The wavelength has a selective effect on ionization/dissaciation/excitation channels, and can influence the photoelectron (electron freed by the ionization process) energy spectrum, as well as the distance between photoelectrons and their geminate ions. This in turn affects the yields of primary photolytic species.

Pulse duration

The pulse duration becomes important for the after effects sought by photolysis in the SP mode. The fate of the primary photolytic species can be affected by the pulse duration if this parameter is longer then the characteristic relaxation times of the material, and if the light can interfere with the relaxation mechanisms. In other words, the pulse duration can operate a selection on fast occurring processes, and can influence the path of relaxation or dissociation of atoms or molecules. Therefore, this parameter can be instrumental to control photolysis yields (stable species that result from irradiation).

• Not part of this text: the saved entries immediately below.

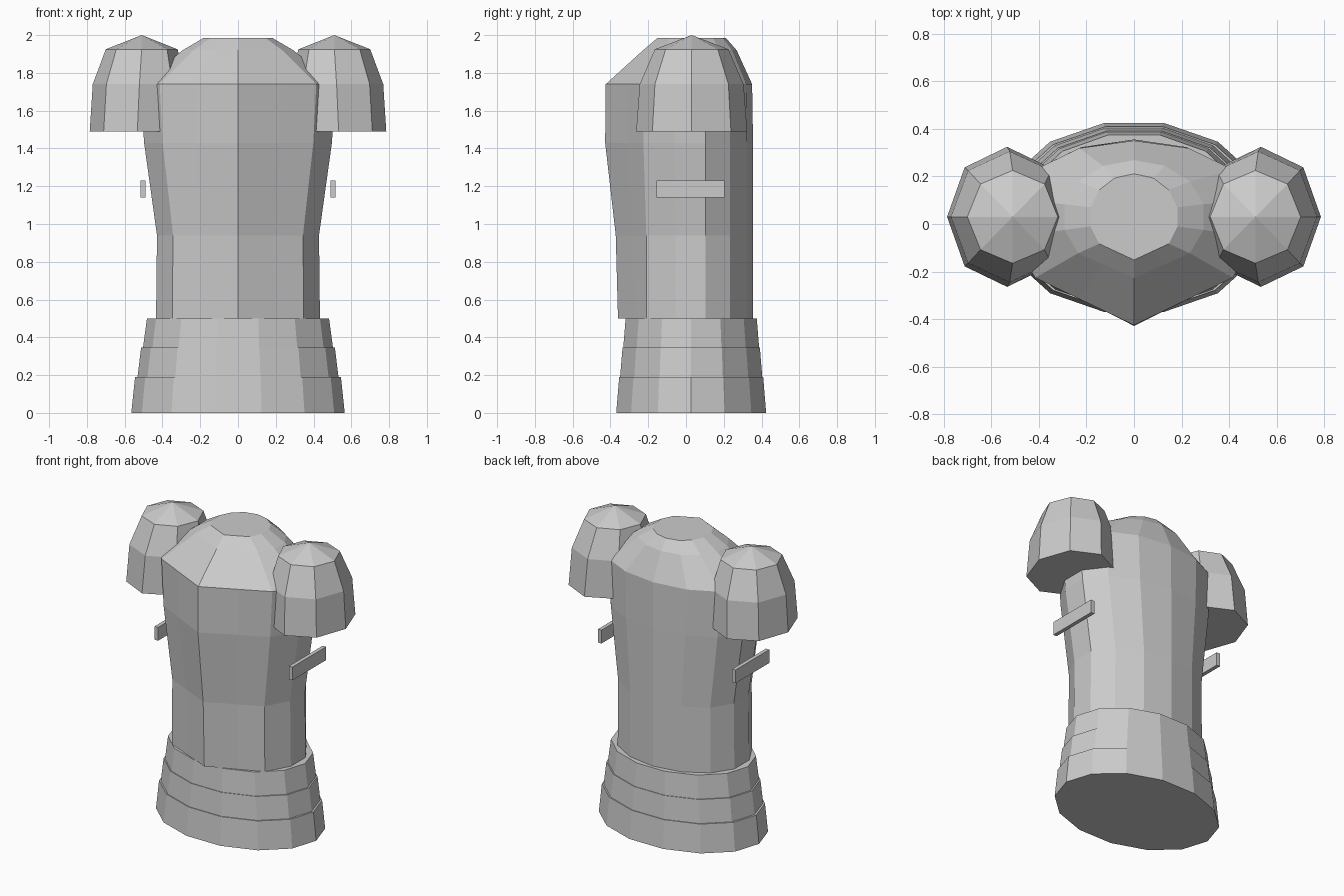
import bpy, bmesh
from math import sin, cos, tau

if "Cube" in bpy.data.objects:
    bpy.data.objects.remove(bpy.data.objects["Cube"])


def ellipse(n, cx, cy, z, rx, ry, turn=0.0):
    """One ring of points; index 0 points along +x before the turn."""
    return [(cx + rx * cos(tau * k / n + turn), cy + ry * sin(tau * k / n + turn), z)
            for k in range(n)]


def loft(name, rings, apex=None):
    """Skin a stack of rings and close both ends (the top with a fan if apex is given)."""
    bm = bmesh.new()
    loops = [[bm.verts.new(p) for p in ring] for ring in rings]
    n = len(loops[0])
    for a, b in zip(loops, loops[1:]):
        for i in range(n):
            j = (i + 1) % n
            bm.faces.new((a[i], a[j], b[j], b[i]))
    bm.faces.new(loops[0][::-1])
    top = loops[-1]
    if apex:
        tip = bm.verts.new(apex)
        for i in range(n):
            bm.faces.new((top[i], top[(i + 1) % n], tip))
    else:
        bm.faces.new(top)
    bmesh.ops.recalc_face_normals(bm, faces=bm.faces)
    mesh = bpy.data.meshes.new(name)
    bm.to_mesh(mesh)
    bm.free()
    obj = bpy.data.objects.new(name, mesh)
    bpy.context.collection.objects.link(obj)
    return obj


SIDES = 14
CY = 0.03


def keeled_ring(z, rx, back, front, keel):
    """Ring with a sharp vertical ridge at the front and flat panels beside it."""
    pts = []
    for k in range(SIDES):
        a = tau * k / SIDES
        s, c = sin(a), cos(a)          # k = 0 is the back, k = 7 the front ridge
        pts.append([rx * s, CY + (back if c > 0 else front) * c, z])
    pts[7][1] = keel
    for near, corner in ((6, 5), (8, 9)):
        t = pts[near][0] / pts[corner][0]
        pts[near][1] = keel + (pts[corner][1] - keel) * t
    return pts[::-1]


# Breastplate: keeled body closing to a flat neck disc
loft("breastplate", [
    keeled_ring(0.50, 0.445, 0.325, 0.385, -0.36),
    keeled_ring(0.94, 0.440, 0.325, 0.385, -0.372),
    keeled_ring(1.43, 0.510, 0.325, 0.410, -0.428),
    keeled_ring(1.74, 0.530, 0.320, 0.410, -0.425),
    keeled_ring(1.92, 0.300, 0.238, 0.245, -0.227),
    keeled_ring(1.985, 0.187, 0.181, 0.181, -0.151),
])

# Skirt: three overlapping tapered bands
bands = [
    ("skirt_lower", 0.00, 0.19, (0.565, 0.407), (0.545, 0.391)),
    ("skirt_middle", 0.19, 0.345, (0.532, 0.386), (0.513, 0.373)),
    ("skirt_upper", 0.345, 0.50, (0.503, 0.369), (0.482, 0.356)),
]
for name, z0, z1, low, high in bands:
    loft(name, [ellipse(SIDES, 0, 0.0275, z0, *low),
                ellipse(SIDES, 0, 0.0275, z1, *high)])

for label, side in (("left", -1), ("right", 1)):
    # Shoulder guards: eight-sided domes
    loft(f"shoulder_guard_{label}", [
        ellipse(8, side * 0.533, CY, 1.49, 0.252, 0.294),
        ellipse(8, side * 0.522, CY, 1.74, 0.247, 0.275),
        ellipse(8, side * 0.510, CY, 1.925, 0.190, 0.195),
    ], apex=(side * 0.510, CY, 2.0))

    # Side straps
    bpy.ops.mesh.primitive_cube_add(size=1, location=(side * 0.502, 0.025, 1.185))
    strap = bpy.context.object
    strap.name = f"side_strap_{label}"
    strap.scale = (0.026, 0.36, 0.09)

The role of the pulse duration in determining the relative yields of long-term photolytic species also appears at another level. In solutions for example, the primary photolytic species generated by the physical processes (ionization, excitation, and dissociation) take part in a complex chemistry, which forms  new stable products. The dynamic of these chain reactions is very sensitive to the way in which primary photolytic species are supplied into the system. For a longer pulse duration (above the ns range), primary photolytic species are still being supplied long after the chemistry has started. Although in the case of a femtosecond laser pulse, we can safely consider that all the initial species are generate in the same time, before the chemical phase. In conclusion, even if the laser light doesn't interfere with the relaxation processes, the pulse duration can still affect the outcome of the photolysis, by controlling the dynamics of the chain reactions in the chemical phase.

Control of dose distribution

The dose distribution is related to the spatial distribution of the primary photolytic species. There is a linear correlation between the spatial intensity distribution and the dose distribution.

Moreover, in the SP mode the wavelength can be tuned to affect (ionize, dissociate, or excite) only certain species within the material, which can be considered impurities. The dose is then spatially distributed according to the global spatial intensity distribution, and at the microscopic level, it is centered on every impurity atoms/molecules affected by the laser light. In other words, the ptotoionization density can also be controlled by the density of absorbers. For relatively high intensity levels, or for a very small concentration of absorbers/impurities, the absorption can be locally saturated, meaning that all potential absorbers are excited or ionized, and the material becomes totally transparent to the remaining light. This effect is called photobleaching

In the case where photobleaching doesn't occur, the dose distribution according to the depth of penetration within the sample is given by the simple equation of Beer-Lambert

Beer-Lambert law

Were l is the length/depth of absorption, Io is the initial intensity, I(l) is the intensity at depth l within the sample, A is called absorbancec is the concentration of the absorbent entity, and alpha is the absorption coefficient. 

A typical depth-dose distribution is illustrated in the figure below.